What the exercise asks: Each line that has the string "sides" must be copied from the records below.

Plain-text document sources
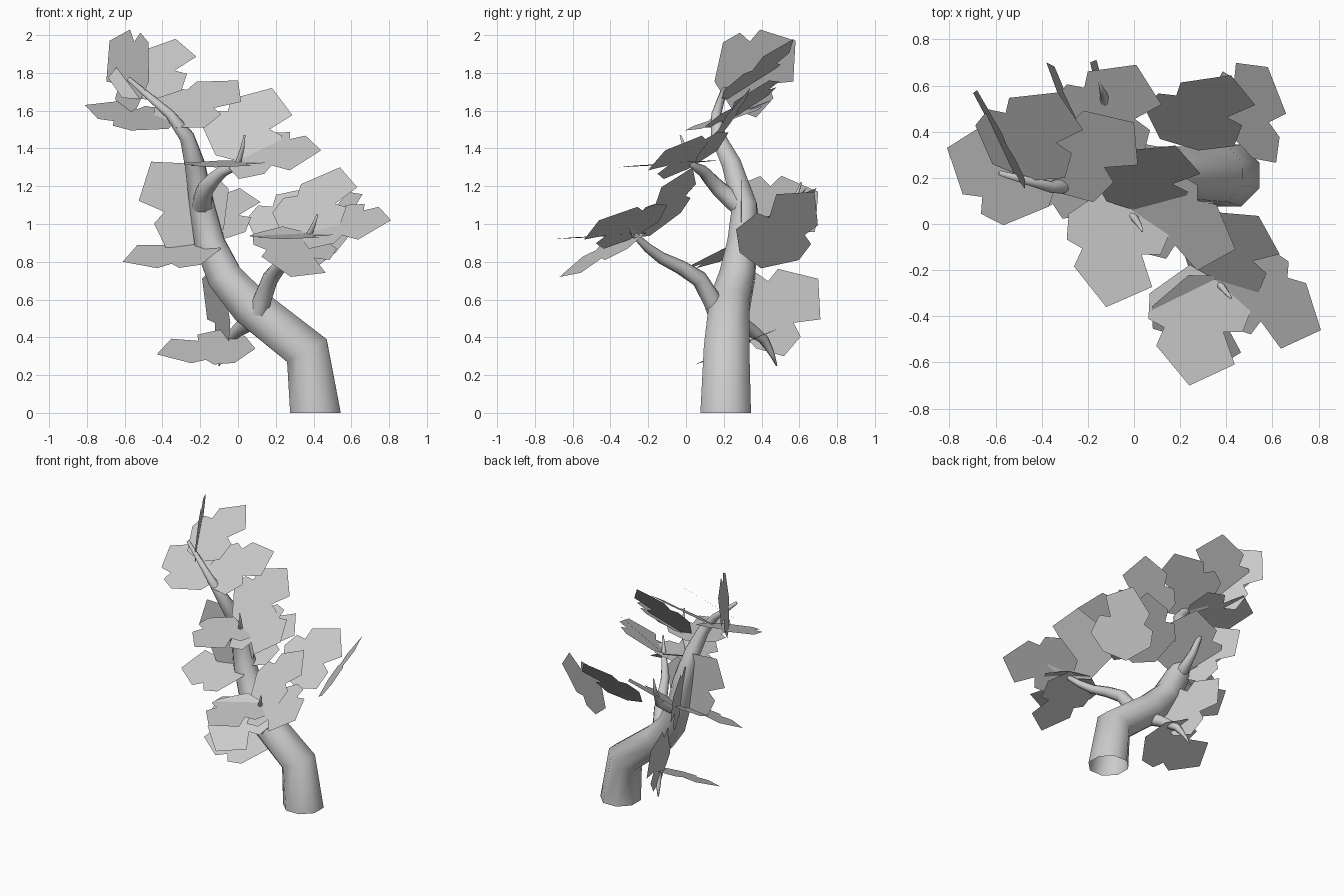
import bpy, bmesh, math
from mathutils import Vector

if "Cube" in bpy.data.objects:
    bpy.data.objects.remove(bpy.data.objects["Cube"])


def finish(name, bm, smooth):
    mesh = bpy.data.meshes.new(name)
    bm.to_mesh(mesh)
    bm.free()
    ob = bpy.data.objects.new(name, mesh)
    bpy.context.collection.objects.link(ob)
    for p in mesh.polygons:
        p.use_smooth = smooth


def rounded(points):
    """Add one smooth in-between point to every span of the path."""
    out = []
    for i in range(len(points) - 1):
        a, b = points[i], points[i + 1]
        before, after = points[max(i - 1, 0)], points[min(i + 2, len(points) - 1)]
        out += [a, (a + b) * 0.5625 - (before + after) * 0.0625]
    return out + [points[-1]]


def limb(name, radius, path, level_start=False, sides=8):
    """Bent tube that thins out evenly from radius to a small tip."""
    pts = [Vector(p) for p in path]
    if not level_start:
        pts = rounded(pts)
    last = len(pts) - 1
    bm = bmesh.new()
    rings, side = [], Vector((0, 1, 0))
    for i, p in enumerate(pts):
        a, b = pts[max(i - 1, 0)], pts[min(i + 1, last)]
        t = ((p - a).normalized() + (b - p).normalized()).normalized()
        if i == 0 and level_start:
            t = Vector((0, 0, 1))
        side = (side - t * side.dot(t)).normalized()
        other = t.cross(side)
        r = radius * (1 - 0.92 * i / last)
        angles = [2 * math.pi * (k + 0.5) / sides for k in range(sides)]
        rings.append([bm.verts.new(p + (side * math.cos(g) + other * math.sin(g)) * r) for g in angles])
    for r0, r1 in zip(rings, rings[1:]):
        for k in range(sides):
            j = (k + 1) % sides
            bm.faces.new((r0[k], r0[j], r1[j], r1[k]))
    bm.faces.new(rings[-1])
    finish(name, bm, True)


# Lobed leaf outline: (across, along), base at the origin
LEAF = [(0, .52), (.17, .385), (.09, .26), (.17, .24), (.19, .10), (.06, .01),
        (-.12, .01), (-.26, .17), (-.24, .28), (-.165, .30), (-.18, .385)]


def leaf(name, hub, tip, roll):
    """Flat leaf growing from a hub to its tip, rolled about its axis in degrees."""
    tip = Vector(tip)
    axis = (tip - Vector(hub)).normalized()
    level = axis.cross(Vector((0, 0, 1))).normalized()
    r = math.radians(roll)
    across = level * math.cos(r) + level.cross(axis) * math.sin(r)
    bm = bmesh.new()
    bm.faces.new([bm.verts.new(tip + across * u + axis * (v - .52)) for u, v in reversed(LEAF)])
    finish(name, bm, False)


# Trunk, bending to the left as it rises
limb("trunk", .145, [(.41, .21, 0), (.365, .215, .33), (.06, .23, .57), (-.07, .27, .72),
                     (-.15, .30, .9), (-.19, .31, 1.1), (-.23, .24, 1.32), (-.27, .17, 1.46),
                     (-.36, .16, 1.58), (-.58, .22, 1.77)], level_start=True)

# Branches
limb("front_branch", .058, [(.10, .18, .50), (.17, .07, .71), (.27, -.13, .82),
                            (.37, -.26, .93), (.42, -.32, 1.05)])
limb("back_branch", .05, [(.06, .27, .48), (-.05, .41, .39), (-.10, .48, .25)])
limb("upper_branch", .058, [(-.19, .28, 1.10), (-.17, .17, 1.19), (-.08, .09, 1.28),
                            (0, .03, 1.32), (.035, -.03, 1.47)])
limb("rear_branch", .05, [(-.15, .30, .88), (-.12, .50, .98), (-.15, .61, 1.22)])

# Leaves: each cluster has a hub, then a tip and roll for every leaf
CLUSTERS = {
    "crown": ((-.51, .20, 1.65), [(-.68, .58, 1.97, -97), (-.33, .57, 1.98, -4)]),
    "shoulder": ((-.35, .19, 1.54), [(-.81, .33, 1.63, 16), (0, .44, 1.76, -20)]),
    "upper": ((-.01, .06, 1.33), [(.18, .34, 1.72, -22), (.44, -.11, 1.39, -32),
                                  (-.12, -.36, 1.3, 180)]),
    "front": ((.35, -.24, .95), [(.54, .035, 1.3, -4), (.81, -.46, 1.02, -30),
                                 (.24, -.70, .92, 180), (.28, -.67, .72, 196)]),
    "rear": ((-.17, .29, .9), [(.01, .69, 1.19, 0), (-.38, .70, 1.17, -82),
                               (-.61, .18, .8, 21), (-.46, .28, 1.33, -90)]),
    "side_inner": ((.22, .33, .84), [(.42, .645, 1.2, -22)]),
    "side_outer": ((.48, .32, .82), [(.58, .68, 1.17, 40)]),
    "low": ((-.04, .31, .37), [(-.19, .70, .71, -80), (-.43, .20, .31, 22)]),
}
for group, (hub, tips) in CLUSTERS.items():
    for i, (x, y, z, roll) in enumerate(tips, 1):
        leaf(f"{group}_leaf_{i}", hub, (x, y, z), roll)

Exercise answer:
def limb(name, radius, path, level_start=False, sides=8):
        angles = [2 * math.pi * (k + 0.5) / sides for k in range(sides)]
        for k in range(sides):
            j = (k + 1) % sides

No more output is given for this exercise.